=== MATERIAL SUPPLIED ===
-.-.-
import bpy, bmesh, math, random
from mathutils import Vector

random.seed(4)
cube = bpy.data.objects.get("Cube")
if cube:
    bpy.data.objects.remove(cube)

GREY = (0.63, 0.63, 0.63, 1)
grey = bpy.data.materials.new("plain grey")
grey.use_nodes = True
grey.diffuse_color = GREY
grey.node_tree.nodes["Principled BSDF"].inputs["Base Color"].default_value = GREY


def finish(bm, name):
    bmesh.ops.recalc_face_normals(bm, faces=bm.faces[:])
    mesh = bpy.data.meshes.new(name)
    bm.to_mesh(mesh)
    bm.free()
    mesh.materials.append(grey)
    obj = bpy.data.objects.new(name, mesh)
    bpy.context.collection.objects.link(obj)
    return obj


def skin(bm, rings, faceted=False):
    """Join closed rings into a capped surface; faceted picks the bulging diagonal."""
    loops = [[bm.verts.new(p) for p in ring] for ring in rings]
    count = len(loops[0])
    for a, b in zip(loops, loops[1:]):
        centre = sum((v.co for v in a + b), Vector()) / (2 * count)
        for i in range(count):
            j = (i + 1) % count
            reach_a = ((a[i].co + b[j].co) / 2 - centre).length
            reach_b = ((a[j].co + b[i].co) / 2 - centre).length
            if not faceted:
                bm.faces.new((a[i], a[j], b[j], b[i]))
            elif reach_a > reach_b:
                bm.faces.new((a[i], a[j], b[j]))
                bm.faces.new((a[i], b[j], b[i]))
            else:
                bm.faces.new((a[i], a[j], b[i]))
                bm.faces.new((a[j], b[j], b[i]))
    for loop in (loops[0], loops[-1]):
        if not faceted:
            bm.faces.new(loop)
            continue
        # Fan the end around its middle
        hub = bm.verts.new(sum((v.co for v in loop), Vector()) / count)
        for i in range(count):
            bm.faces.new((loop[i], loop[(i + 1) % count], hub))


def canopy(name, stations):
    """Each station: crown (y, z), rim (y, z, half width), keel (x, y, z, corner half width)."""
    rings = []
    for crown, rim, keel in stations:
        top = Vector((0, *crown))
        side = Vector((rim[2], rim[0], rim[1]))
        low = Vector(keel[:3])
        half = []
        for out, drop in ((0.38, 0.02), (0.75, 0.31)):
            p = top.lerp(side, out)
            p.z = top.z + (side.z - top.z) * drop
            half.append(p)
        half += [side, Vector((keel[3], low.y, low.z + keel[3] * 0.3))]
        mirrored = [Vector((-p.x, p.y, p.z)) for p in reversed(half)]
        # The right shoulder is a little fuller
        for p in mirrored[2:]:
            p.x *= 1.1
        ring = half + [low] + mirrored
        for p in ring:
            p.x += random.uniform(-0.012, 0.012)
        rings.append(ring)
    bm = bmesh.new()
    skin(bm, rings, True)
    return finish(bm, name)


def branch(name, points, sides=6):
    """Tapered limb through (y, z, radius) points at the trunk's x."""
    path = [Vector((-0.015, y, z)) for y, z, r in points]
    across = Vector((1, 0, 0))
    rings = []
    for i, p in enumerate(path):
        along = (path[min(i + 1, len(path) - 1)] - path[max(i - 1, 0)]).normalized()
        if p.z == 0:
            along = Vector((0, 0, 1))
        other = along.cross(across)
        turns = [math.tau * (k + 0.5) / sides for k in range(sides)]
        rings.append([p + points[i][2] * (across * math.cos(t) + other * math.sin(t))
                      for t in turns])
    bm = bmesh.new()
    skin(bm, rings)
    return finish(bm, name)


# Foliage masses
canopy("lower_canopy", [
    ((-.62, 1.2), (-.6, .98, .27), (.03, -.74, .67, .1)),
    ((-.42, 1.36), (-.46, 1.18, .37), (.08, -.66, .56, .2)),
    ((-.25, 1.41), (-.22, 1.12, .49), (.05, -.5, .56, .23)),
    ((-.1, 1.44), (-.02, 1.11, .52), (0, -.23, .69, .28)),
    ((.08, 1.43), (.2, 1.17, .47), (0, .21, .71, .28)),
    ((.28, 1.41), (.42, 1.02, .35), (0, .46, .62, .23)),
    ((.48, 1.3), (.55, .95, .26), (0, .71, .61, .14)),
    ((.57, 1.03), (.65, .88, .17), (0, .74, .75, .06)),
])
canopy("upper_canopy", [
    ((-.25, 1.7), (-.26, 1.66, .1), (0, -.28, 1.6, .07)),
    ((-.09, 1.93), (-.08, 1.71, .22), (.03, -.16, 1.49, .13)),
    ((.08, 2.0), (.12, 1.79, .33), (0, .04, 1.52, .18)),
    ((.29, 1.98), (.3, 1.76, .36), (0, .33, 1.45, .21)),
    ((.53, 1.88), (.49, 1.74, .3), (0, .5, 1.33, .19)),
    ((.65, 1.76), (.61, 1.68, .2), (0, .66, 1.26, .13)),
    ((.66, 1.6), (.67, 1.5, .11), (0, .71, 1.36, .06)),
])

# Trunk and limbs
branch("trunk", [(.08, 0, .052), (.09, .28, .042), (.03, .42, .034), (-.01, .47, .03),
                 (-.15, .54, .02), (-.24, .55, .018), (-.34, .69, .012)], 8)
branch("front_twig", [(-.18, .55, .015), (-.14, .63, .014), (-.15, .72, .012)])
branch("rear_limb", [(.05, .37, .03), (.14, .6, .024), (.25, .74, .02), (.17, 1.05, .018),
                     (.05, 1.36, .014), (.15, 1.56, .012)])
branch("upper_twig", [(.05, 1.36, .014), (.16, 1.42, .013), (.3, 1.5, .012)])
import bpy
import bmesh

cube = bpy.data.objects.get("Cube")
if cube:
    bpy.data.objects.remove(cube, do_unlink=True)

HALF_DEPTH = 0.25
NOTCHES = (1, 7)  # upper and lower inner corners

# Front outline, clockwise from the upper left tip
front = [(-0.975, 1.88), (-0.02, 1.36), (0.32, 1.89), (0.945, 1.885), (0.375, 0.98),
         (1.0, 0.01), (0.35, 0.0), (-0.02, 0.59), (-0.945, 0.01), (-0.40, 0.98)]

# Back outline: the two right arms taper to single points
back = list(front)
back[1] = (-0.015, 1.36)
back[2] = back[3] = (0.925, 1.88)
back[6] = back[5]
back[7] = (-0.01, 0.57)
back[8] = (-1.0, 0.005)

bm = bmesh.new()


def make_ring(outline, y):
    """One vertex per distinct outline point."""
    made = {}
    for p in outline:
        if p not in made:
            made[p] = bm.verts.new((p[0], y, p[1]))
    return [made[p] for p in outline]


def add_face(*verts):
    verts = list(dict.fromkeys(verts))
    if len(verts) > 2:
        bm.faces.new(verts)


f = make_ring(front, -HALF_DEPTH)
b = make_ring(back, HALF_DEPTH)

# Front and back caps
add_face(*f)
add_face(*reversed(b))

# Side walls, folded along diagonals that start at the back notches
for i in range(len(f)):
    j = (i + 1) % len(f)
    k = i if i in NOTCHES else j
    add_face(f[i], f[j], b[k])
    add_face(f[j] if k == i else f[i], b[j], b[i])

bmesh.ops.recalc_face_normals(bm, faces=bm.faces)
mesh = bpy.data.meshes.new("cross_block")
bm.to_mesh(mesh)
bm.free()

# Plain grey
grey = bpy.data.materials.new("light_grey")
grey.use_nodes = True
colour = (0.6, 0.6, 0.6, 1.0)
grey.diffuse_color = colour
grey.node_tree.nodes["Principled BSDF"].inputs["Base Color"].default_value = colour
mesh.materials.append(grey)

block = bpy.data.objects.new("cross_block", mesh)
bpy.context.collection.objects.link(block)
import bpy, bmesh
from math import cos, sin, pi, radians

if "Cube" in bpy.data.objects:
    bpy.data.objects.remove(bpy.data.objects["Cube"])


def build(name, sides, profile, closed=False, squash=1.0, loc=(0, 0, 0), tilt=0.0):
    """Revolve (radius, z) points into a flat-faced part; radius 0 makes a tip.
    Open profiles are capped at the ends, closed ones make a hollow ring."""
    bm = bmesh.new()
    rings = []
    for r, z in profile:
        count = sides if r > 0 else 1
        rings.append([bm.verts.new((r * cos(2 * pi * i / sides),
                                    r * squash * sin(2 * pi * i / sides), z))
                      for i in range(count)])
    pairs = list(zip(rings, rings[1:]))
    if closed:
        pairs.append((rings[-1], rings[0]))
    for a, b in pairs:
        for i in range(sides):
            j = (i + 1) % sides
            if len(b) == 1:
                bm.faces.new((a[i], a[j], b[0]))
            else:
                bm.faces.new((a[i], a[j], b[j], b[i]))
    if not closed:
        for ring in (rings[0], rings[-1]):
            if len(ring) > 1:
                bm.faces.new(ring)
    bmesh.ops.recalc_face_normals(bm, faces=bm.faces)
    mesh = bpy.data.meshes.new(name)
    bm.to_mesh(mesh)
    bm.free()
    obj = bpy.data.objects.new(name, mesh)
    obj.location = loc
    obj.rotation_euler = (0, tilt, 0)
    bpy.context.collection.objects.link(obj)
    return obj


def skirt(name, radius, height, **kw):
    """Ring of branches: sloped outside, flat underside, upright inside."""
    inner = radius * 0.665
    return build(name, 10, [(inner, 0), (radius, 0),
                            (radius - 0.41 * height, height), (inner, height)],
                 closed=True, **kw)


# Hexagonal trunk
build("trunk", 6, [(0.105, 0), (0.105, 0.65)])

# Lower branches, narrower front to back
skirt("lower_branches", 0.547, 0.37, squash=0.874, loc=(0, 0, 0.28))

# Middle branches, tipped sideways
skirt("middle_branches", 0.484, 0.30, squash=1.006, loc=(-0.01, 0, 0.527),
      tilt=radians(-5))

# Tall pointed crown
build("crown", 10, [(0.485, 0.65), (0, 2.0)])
-.-.-
=== TO DO ===
In restating the data, begin at its first line, reproduce each line word for word, and conclude with the line that contains "p.z = top.z".

=== SOLUTION TO THIS TASK ===
import bpy, bmesh, math, random
from mathutils import Vector

random.seed(4)
cube = bpy.data.objects.get("Cube")
if cube:
    bpy.data.objects.remove(cube)

GREY = (0.63, 0.63, 0.63, 1)
grey = bpy.data.materials.new("plain grey")
grey.use_nodes = True
grey.diffuse_color = GREY
grey.node_tree.nodes["Principled BSDF"].inputs["Base Color"].default_value = GREY


def finish(bm, name):
    bmesh.ops.recalc_face_normals(bm, faces=bm.faces[:])
    mesh = bpy.data.meshes.new(name)
    bm.to_mesh(mesh)
    bm.free()
    mesh.materials.append(grey)
    obj = bpy.data.objects.new(name, mesh)
    bpy.context.collection.objects.link(obj)
    return obj


def skin(bm, rings, faceted=False):
    """Join closed rings into a capped surface; faceted picks the bulging diagonal."""
    loops = [[bm.verts.new(p) for p in ring] for ring in rings]
    count = len(loops[0])
    for a, b in zip(loops, loops[1:]):
        centre = sum((v.co for v in a + b), Vector()) / (2 * count)
        for i in range(count):
            j = (i + 1) % count
            reach_a = ((a[i].co + b[j].co) / 2 - centre).length
            reach_b = ((a[j].co + b[i].co) / 2 - centre).length
            if not faceted:
                bm.faces.new((a[i], a[j], b[j], b[i]))
            elif reach_a > reach_b:
                bm.faces.new((a[i], a[j], b[j]))
                bm.faces.new((a[i], b[j], b[i]))
            else:
                bm.faces.new((a[i], a[j], b[i]))
                bm.faces.new((a[j], b[j], b[i]))
    for loop in (loops[0], loops[-1]):
        if not faceted:
            bm.faces.new(loop)
            continue
        # Fan the end around its middle
        hub = bm.verts.new(sum((v.co for v in loop), Vector()) / count)
        for i in range(count):
            bm.faces.new((loop[i], loop[(i + 1) % count], hub))


def canopy(name, stations):
    """Each station: crown (y, z), rim (y, z, half width), keel (x, y, z, corner half width)."""
    rings = []
    for crown, rim, keel in stations:
        top = Vector((0, *crown))
        side = Vector((rim[2], rim[0], rim[1]))
        low = Vector(keel[:3])
        half = []
        for out, drop in ((0.38, 0.02), (0.75, 0.31)):
            p = top.lerp(side, out)
            p.z = top.z + (side.z - top.z) * drop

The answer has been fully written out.